For the tamarind water

If you’re using a lot of tamarind water, it is worthwhile boiling a whole 7-ounce (220 g) block of tamarind in about 2¼ cups (560 ml) water. Boil for 20 minutes, using a wooden spoon to stir the tamarind often and break up the block.

After 20 minutes or a little longer, put the tamarind and its cooking water into a sieve set over a glass bowl, and allow to pass through. You will now have a bowl of thick brown tamarind water. This can be stored in an airtight jar in the refrigerator for about 10 days before it gets mouldy.

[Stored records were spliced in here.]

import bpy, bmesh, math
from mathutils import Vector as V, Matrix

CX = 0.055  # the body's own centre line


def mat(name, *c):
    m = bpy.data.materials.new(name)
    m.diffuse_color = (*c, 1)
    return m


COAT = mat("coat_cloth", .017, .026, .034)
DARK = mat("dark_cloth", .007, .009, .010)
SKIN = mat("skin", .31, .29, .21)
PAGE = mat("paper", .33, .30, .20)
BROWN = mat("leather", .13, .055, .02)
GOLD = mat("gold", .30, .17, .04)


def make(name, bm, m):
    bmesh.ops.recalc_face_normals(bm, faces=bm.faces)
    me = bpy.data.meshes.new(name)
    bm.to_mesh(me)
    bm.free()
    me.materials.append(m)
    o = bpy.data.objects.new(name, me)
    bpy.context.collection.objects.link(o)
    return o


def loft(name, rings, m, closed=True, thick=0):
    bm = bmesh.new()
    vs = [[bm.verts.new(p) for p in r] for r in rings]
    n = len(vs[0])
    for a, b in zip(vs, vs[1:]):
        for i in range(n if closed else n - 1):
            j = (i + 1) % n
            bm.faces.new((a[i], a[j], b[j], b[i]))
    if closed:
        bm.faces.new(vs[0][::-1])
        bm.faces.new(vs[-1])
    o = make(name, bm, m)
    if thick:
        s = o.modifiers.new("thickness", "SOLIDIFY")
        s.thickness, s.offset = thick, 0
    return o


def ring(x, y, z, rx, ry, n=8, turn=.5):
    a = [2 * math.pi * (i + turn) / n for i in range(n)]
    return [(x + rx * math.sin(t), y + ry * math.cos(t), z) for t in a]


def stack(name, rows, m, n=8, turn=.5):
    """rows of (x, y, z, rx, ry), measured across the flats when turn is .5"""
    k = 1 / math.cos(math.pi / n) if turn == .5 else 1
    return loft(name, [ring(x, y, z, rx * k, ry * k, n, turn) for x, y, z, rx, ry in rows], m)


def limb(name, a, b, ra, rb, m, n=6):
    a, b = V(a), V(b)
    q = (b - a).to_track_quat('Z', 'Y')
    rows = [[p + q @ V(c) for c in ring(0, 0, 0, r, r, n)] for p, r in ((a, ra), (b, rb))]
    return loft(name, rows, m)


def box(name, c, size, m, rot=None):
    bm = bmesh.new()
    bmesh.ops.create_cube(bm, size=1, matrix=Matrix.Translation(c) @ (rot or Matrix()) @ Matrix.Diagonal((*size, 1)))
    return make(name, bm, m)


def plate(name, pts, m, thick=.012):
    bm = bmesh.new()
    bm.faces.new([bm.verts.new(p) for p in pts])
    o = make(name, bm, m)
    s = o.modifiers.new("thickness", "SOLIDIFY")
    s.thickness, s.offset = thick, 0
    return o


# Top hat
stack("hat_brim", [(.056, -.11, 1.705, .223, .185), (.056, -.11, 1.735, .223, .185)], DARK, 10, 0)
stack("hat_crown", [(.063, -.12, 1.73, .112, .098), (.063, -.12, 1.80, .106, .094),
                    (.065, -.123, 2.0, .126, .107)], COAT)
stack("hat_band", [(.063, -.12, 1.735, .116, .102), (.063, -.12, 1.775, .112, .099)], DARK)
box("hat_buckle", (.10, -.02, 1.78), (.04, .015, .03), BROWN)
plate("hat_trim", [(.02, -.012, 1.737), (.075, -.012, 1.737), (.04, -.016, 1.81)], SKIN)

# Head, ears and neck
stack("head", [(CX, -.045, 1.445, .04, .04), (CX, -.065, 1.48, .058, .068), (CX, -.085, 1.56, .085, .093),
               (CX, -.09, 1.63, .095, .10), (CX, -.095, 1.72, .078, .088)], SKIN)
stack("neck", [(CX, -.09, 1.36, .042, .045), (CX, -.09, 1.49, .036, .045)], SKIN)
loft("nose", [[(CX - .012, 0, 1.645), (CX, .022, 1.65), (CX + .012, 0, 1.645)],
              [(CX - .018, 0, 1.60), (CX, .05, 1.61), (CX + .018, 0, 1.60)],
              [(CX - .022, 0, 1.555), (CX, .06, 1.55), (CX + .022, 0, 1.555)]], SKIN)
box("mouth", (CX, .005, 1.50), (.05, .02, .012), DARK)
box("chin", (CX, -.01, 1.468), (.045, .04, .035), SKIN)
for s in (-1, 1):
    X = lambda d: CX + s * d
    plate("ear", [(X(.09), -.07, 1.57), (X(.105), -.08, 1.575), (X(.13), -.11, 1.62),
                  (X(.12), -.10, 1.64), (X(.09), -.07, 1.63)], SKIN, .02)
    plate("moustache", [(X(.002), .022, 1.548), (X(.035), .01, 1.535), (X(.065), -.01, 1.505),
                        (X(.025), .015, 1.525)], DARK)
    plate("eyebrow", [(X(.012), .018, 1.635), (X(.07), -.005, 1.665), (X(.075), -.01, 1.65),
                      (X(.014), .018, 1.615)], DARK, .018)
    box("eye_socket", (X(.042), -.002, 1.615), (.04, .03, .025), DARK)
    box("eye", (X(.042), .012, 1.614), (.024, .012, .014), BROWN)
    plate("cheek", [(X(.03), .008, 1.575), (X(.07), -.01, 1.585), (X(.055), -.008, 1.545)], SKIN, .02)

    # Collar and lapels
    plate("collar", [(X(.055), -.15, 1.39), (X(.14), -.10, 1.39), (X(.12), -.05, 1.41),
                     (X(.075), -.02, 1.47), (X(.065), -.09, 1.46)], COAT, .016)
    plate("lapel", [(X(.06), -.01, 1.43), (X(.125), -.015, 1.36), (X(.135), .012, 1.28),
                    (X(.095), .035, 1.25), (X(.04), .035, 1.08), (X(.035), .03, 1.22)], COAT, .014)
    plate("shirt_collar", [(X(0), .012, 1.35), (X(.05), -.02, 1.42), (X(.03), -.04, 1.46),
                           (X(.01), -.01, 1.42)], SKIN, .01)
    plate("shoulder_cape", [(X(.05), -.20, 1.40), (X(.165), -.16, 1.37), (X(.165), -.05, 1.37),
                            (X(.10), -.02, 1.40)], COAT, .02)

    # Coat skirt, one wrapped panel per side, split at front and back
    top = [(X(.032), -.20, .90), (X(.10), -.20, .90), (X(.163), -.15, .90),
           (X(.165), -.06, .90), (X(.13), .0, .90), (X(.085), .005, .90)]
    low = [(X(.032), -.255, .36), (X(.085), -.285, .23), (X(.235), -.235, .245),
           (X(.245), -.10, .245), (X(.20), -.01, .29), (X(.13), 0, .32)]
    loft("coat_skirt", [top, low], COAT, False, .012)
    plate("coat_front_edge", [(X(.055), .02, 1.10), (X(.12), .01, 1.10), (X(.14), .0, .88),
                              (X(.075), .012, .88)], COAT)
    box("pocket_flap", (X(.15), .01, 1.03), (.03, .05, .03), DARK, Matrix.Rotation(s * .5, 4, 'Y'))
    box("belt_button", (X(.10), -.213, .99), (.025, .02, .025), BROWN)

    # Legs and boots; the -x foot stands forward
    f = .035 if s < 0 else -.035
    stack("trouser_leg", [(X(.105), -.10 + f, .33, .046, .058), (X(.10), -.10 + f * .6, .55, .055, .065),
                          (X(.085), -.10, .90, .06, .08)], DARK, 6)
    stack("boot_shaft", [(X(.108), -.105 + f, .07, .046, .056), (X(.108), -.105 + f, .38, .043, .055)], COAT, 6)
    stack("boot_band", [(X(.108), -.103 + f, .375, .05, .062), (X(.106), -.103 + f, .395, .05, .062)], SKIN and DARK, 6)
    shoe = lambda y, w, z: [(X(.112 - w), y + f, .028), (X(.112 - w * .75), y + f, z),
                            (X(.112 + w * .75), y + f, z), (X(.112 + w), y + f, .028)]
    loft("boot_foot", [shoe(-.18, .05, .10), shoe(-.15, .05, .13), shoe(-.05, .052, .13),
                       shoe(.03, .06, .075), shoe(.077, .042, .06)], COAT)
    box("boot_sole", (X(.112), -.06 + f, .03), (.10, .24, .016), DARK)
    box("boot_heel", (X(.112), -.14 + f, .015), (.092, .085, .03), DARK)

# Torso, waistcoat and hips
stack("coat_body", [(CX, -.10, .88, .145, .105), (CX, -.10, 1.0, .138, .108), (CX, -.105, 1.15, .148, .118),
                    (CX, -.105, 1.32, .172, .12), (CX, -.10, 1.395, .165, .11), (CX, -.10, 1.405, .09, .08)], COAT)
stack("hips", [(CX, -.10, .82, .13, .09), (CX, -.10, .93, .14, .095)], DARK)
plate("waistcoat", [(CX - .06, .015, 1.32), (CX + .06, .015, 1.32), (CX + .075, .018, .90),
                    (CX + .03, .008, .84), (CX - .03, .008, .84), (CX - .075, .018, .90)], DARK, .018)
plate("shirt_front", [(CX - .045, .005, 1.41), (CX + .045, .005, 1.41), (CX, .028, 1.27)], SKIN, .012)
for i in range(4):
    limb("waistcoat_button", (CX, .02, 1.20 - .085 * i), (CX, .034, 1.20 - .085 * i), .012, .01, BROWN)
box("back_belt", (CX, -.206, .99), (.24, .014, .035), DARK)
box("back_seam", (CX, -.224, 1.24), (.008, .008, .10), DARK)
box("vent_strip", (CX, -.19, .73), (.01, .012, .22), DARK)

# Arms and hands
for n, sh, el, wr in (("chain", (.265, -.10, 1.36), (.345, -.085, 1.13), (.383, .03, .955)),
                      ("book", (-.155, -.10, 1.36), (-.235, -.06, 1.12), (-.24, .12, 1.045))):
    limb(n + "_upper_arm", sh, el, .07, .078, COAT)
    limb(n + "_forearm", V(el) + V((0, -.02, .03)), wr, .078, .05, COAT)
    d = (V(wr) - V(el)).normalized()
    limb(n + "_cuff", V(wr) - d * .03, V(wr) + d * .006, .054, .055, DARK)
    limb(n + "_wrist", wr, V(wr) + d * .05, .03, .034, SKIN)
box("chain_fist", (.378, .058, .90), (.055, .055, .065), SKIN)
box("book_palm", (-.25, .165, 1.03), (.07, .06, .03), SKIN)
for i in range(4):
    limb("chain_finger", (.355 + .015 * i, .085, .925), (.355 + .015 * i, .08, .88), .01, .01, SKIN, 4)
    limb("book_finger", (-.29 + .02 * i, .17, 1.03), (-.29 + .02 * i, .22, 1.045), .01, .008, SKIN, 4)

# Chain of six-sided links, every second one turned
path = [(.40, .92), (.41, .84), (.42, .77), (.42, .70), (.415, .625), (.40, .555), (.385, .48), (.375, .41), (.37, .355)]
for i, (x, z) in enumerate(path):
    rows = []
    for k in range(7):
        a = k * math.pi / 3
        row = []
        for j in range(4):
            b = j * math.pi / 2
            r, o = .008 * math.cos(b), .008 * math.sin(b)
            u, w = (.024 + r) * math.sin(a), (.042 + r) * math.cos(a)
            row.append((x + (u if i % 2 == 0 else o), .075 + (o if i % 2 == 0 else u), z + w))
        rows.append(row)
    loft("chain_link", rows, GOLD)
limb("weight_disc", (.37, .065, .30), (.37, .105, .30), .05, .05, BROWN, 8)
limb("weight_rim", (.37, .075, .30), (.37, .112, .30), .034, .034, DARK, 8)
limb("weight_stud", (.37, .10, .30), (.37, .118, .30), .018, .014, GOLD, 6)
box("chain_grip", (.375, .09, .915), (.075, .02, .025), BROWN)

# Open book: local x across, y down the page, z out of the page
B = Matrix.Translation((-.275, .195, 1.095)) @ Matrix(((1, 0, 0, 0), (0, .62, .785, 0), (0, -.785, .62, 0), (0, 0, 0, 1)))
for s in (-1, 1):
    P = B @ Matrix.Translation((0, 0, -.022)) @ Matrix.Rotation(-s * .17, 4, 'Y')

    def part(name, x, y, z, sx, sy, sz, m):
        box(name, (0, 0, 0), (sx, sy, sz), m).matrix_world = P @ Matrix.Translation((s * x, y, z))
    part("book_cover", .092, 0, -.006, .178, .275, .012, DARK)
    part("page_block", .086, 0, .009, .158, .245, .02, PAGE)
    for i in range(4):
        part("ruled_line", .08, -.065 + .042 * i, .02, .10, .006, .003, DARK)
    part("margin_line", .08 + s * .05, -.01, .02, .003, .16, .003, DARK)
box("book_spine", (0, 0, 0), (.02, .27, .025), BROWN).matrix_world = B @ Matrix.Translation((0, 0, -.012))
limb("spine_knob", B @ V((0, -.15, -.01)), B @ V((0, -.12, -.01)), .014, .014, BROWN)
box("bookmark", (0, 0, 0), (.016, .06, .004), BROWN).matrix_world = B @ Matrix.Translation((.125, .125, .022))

You can also freeze tamarind water in ice-cube trays; it will keep in the freezer, with no loss of flavour, for up to 2 months. Put a measured amount — 1, 2 or 3 tablespoonfuls (15, 30 or 45 ml) — of tamarind water in each ice-cube compartment, and when the cubes are frozen, transfer them into a self-sealed freezer bag. Then it’s easy to take just one cube to go straight into your cooking pot.

This article was accurate when it was published. Please confirm rates and details directly with the companies in question.

Comments

Post a comment